Bob Doherty, Exec. Dir. of ACP retorts that the taxpayer dollars “to help docs improve quality isn’t a COI but core to ‘ mission to promote excellence in medicine.”

“Helping docs improve quality” is apparently a euphemism for training physicians to comply with the crushing burdens of ACA and MACRA, a program passed in the name of “quality” but which ultimately punishes physicians for practicing individualized patient care, instead of cook book medicine as defined by CMS policy-wonks.

A sizable chunk of the funds flowing to ACP is ACA-driven funding “to help health providers achieve large-scale transformation” and “ensure sustainability” of these efforts.

With these large sums of money flowing into the coffers of those supposedly representing America’s physicians and their patients, it’s past time for hard questions to be asked and answered. Whose interests is “organized medicine” really looking out for? A hint: it’s not physicians or patients…

Don’t Ignore the Lessons of History: MACRA will simply not work

The following MACRA comments were written by a Kansas City dermatologist, Viseslav Tonkovic-Capin, MD, who grew up under Communism in Czechoslovakia.

I was born and raised in communist Yugoslavia.
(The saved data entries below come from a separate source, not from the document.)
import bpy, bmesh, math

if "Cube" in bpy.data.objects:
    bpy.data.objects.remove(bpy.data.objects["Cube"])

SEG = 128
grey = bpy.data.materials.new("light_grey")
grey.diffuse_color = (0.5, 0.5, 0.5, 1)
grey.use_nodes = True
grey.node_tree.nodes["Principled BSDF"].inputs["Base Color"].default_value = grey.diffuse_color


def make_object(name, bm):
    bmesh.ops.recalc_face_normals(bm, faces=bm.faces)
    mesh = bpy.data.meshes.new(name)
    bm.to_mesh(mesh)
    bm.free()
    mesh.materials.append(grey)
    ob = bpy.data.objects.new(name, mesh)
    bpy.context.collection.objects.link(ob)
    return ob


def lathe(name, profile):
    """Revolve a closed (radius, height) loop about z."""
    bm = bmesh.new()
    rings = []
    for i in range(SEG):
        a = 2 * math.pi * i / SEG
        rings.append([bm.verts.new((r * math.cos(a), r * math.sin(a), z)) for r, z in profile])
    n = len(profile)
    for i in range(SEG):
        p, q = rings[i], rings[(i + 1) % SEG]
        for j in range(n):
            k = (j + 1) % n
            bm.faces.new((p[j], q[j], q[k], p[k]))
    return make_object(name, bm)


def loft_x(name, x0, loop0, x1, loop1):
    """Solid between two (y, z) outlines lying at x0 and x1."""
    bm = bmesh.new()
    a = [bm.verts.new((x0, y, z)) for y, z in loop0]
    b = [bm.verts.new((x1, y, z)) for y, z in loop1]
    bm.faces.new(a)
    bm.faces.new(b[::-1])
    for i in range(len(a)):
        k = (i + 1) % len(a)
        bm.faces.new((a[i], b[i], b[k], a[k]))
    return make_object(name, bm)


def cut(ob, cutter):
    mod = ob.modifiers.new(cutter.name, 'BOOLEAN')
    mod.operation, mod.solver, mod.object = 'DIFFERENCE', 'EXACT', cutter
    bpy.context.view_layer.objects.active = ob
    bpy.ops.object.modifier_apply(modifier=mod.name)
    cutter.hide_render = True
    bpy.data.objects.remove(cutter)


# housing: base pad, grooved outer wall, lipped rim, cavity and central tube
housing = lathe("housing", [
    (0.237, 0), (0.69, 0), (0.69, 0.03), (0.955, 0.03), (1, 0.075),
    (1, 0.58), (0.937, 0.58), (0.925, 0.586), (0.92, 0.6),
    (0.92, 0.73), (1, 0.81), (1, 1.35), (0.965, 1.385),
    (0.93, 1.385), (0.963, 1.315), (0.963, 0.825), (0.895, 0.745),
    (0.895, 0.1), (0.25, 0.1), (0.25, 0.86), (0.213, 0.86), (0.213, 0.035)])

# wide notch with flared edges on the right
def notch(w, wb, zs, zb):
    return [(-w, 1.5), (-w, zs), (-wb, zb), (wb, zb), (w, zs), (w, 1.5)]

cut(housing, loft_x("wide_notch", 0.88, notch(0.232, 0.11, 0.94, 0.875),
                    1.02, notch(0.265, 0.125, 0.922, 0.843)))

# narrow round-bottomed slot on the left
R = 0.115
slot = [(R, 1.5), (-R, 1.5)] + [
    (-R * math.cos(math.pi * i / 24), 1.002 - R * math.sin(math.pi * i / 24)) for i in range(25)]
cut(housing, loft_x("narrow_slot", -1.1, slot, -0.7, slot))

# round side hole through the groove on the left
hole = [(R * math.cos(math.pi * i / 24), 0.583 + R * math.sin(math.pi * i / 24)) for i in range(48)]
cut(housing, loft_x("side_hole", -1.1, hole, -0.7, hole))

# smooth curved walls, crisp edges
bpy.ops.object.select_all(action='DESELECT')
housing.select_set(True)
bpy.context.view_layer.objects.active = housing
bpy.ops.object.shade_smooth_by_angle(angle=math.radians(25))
My dad was a 9 year-old boy when WWII started and was courier for partisans, i.e. resistance against nazis and fascists during the war. After the war it was easy to dupe people into communism, because as an idea it sounded great, but within a several months or years almost everyone realized that it simply will not work.
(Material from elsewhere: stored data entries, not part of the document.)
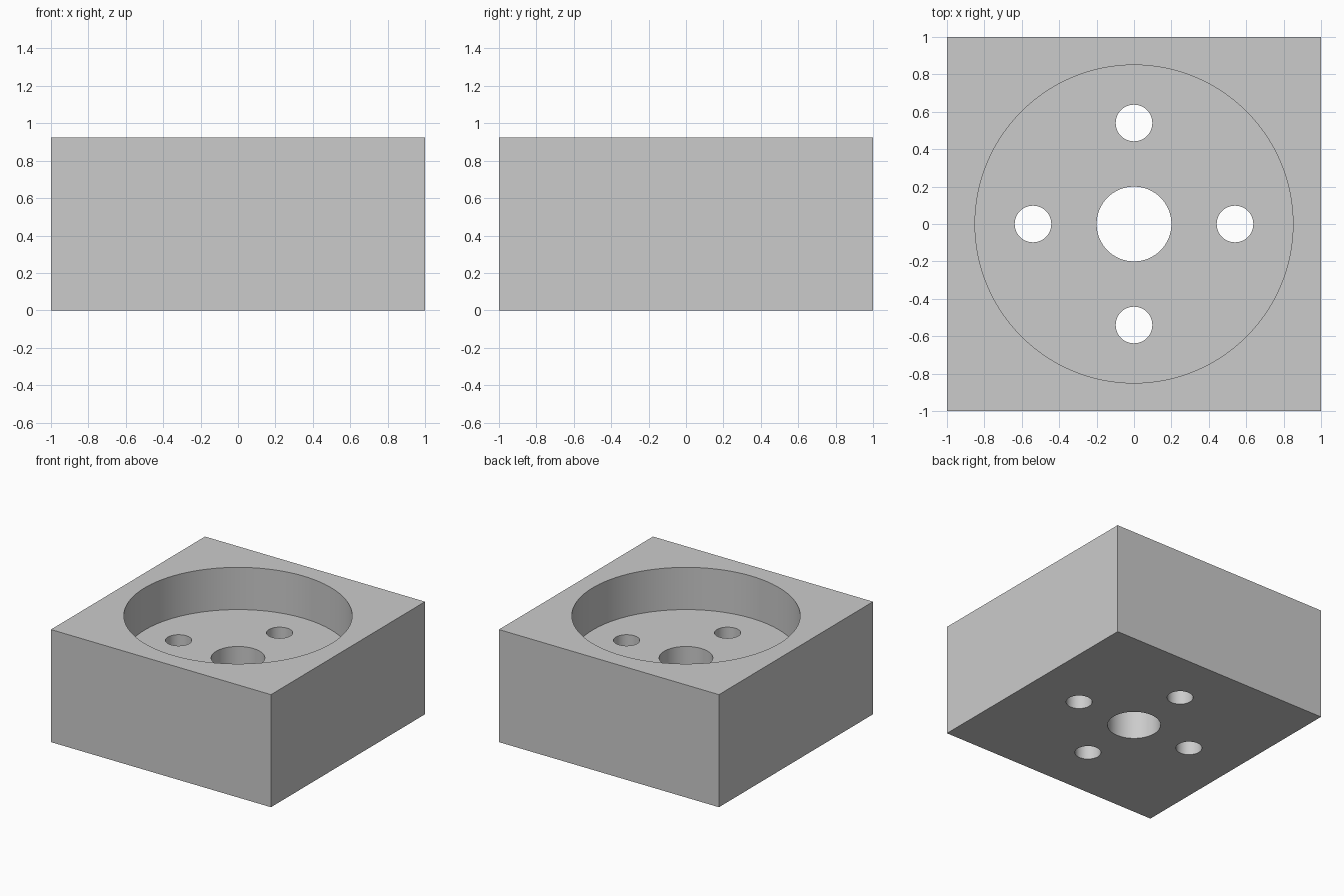
import bpy
import math

cube = bpy.data.objects.get("Cube")
if cube:
    bpy.data.objects.remove(cube, do_unlink=True)

SIDE, HEIGHT = 2.0, 0.925
FLOOR = 0.578          # height of the pocket floor
POCKET_R, BORE_R = 0.85, 0.2
BOLT_R, BOLT_CIRCLE = 0.098, 0.54

# Single plain grey
grey = bpy.data.materials.new("plain grey")
grey.use_nodes = True
colour = (0.6, 0.6, 0.6, 1)
grey.diffuse_color = colour
grey.node_tree.nodes["Principled BSDF"].inputs["Base Color"].default_value = colour

# Square block
bpy.ops.mesh.primitive_cube_add(size=1, location=(0, 0, HEIGHT / 2))
block = bpy.context.object
block.name = "square_block"
block.scale = (SIDE, SIDE, HEIGHT)
bpy.ops.object.transform_apply(location=True, rotation=False, scale=True)
block.data.materials.append(grey)


def cut_round(name, radius, x, y, bottom, top, sides):
    """Subtract an upright cylinder from the block."""
    bpy.ops.mesh.primitive_cylinder_add(
        vertices=sides, radius=radius, depth=top - bottom,
        location=(x, y, (top + bottom) / 2))
    cutter = bpy.context.object
    cutter.name = name
    cutter.hide_render = True
    cutter.data.materials.append(grey)
    mod = block.modifiers.new(name, "BOOLEAN")
    mod.operation = "DIFFERENCE"
    mod.solver = "EXACT"
    mod.object = cutter
    bpy.context.view_layer.objects.active = block
    bpy.ops.object.modifier_apply(modifier=name)
    bpy.data.objects.remove(cutter, do_unlink=True)


# Round pocket, centre bore and four bolt holes
cut_round("pocket_cutter", POCKET_R, 0, 0, FLOOR, HEIGHT + 0.2, 128)
cut_round("bore_cutter", BORE_R, 0, 0, -0.2, HEIGHT, 64)
for i in range(4):
    a = i * math.pi / 2
    cut_round(f"bolt_hole_cutter_{i}", BOLT_R, BOLT_CIRCLE * math.cos(a),
              BOLT_CIRCLE * math.sin(a), -0.2, HEIGHT, 48)

# Smooth round walls, crisp edges
bpy.ops.object.select_all(action="DESELECT")
block.select_set(True)
bpy.context.view_layer.objects.active = block
bpy.ops.object.shade_smooth_by_angle(angle=math.radians(30))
My dad became lawyer and judge just to end up in the political prison because of his disagreements with the communist interference into his judicial duties. In short order my entire family turned from communists and communist sympathizers into people severely allergic to anything resembling communism.

My dad summarized the difference between communism and the Free World: Continue reading
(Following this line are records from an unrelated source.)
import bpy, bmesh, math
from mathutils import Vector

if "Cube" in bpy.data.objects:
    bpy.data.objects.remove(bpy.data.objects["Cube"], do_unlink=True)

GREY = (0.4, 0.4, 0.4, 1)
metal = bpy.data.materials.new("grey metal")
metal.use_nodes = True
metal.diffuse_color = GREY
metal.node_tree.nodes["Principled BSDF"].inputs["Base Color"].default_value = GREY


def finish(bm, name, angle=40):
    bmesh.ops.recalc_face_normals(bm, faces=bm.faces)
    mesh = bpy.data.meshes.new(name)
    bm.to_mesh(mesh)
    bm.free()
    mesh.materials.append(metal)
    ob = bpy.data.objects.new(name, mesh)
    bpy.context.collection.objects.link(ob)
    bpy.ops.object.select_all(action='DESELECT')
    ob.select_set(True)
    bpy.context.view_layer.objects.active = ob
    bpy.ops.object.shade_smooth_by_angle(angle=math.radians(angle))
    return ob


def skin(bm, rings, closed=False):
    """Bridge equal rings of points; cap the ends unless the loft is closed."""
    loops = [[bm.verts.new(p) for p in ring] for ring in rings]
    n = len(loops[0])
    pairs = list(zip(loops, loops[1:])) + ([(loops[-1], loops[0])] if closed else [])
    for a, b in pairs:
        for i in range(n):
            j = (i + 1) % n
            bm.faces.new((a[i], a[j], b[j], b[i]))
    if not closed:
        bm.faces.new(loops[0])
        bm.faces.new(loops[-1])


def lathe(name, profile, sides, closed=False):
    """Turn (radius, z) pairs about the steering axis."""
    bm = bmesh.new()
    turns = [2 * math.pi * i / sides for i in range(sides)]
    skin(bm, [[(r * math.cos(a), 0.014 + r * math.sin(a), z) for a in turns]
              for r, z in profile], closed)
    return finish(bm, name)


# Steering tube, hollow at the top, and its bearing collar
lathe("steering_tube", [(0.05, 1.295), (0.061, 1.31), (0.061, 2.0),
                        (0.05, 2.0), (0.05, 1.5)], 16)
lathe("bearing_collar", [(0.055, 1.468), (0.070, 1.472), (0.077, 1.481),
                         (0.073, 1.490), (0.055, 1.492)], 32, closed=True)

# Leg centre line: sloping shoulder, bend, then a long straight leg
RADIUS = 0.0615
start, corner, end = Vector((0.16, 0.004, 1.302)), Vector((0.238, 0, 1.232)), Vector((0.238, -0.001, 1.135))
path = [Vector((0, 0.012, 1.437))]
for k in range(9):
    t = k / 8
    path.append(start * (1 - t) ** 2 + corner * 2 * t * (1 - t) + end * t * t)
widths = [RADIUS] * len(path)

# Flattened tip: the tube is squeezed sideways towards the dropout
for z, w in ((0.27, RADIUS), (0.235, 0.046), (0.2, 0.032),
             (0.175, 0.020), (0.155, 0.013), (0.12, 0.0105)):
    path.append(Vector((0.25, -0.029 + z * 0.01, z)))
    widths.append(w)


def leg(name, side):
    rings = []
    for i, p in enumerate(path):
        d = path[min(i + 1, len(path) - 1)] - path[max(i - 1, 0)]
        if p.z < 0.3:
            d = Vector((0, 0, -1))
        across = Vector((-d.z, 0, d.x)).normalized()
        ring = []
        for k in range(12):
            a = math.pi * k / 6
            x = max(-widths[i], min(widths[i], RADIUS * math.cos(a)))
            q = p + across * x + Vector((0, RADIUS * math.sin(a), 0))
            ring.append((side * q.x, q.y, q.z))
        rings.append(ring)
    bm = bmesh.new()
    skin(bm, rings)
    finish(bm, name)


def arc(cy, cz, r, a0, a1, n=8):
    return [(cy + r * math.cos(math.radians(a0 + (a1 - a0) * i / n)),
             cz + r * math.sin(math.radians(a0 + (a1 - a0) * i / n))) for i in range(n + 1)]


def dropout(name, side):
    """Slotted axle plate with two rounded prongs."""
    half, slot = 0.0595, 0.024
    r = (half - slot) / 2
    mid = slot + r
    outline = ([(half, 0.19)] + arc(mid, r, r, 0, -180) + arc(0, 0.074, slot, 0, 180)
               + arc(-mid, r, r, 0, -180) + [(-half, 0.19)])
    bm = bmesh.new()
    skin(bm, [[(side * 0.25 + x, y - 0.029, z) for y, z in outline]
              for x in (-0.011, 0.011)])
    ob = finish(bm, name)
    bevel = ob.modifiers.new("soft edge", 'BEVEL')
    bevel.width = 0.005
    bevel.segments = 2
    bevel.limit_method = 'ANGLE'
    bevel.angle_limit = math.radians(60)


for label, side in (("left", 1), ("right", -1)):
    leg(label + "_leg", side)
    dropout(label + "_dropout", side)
Trump calls a congressman physician to lead real patient-centered reform at HHS

IP4PI joins patients and physicians across the United States in cheering the appointment of Congressman and orthopedic surgeon Tom Price, MD to head the Department of Health and Human Services in the incoming Trump administration.

Dr. Price has a long history of standing up for the patient-physician relationship against the myriad forces seeking to intervene to the detriment of quality patient care.  And indeed, proponents of top-down government control are quickly sounding the alarm  realizing they have an enemy in the congressman & good doctor from Georgia.

We look forward to supporting Dr. Price in his efforts to roll back ObamaCare, MACRA, MU and many other failed policies harmful to American medicine. Proven patient-centered solutions can then be unleashed to increase access to high-quality, low-cost medical care.

Congratulation’s Dr. Price on this well-deserved new job!  We are here to help you in this crucial and challenging work over the coming years.  The future of American patients and physicians will depend on it.

MACRA = The Destruction of Medicare and Those Practices That Attempt to Comply

Greetings,

Here are my thoughts on reading my section of the “final” rules. If anything is apparent it is that there is no such thing as final rules, and in fact everything in the section I read was prefaced with disclaimers. I would like to entitle my section as, “The Destruction of Medicare and Those Practices That Attempt to Comply.”

This publication of the finals rules is almost of zero value to any physician or any patient, and in fact is a gobbly-gook of acronyms that hardly make sense and make the reading of the rules almost impossible without constant reference to their senseless definitions. There is nothing remotely suggestive of the actual practice of medicine. For example, CMS regards radiologists and pathologists as “non-patient facing MIPS eligible physicians.” One is struck with every rule and condition with the obvious question-how many bureaucrats at what expense would be required to track, collate, evaluate, and determine payment on over 800,000 physicians with this unwieldy payment system disguised as “quality not quantity” rewards. Continue reading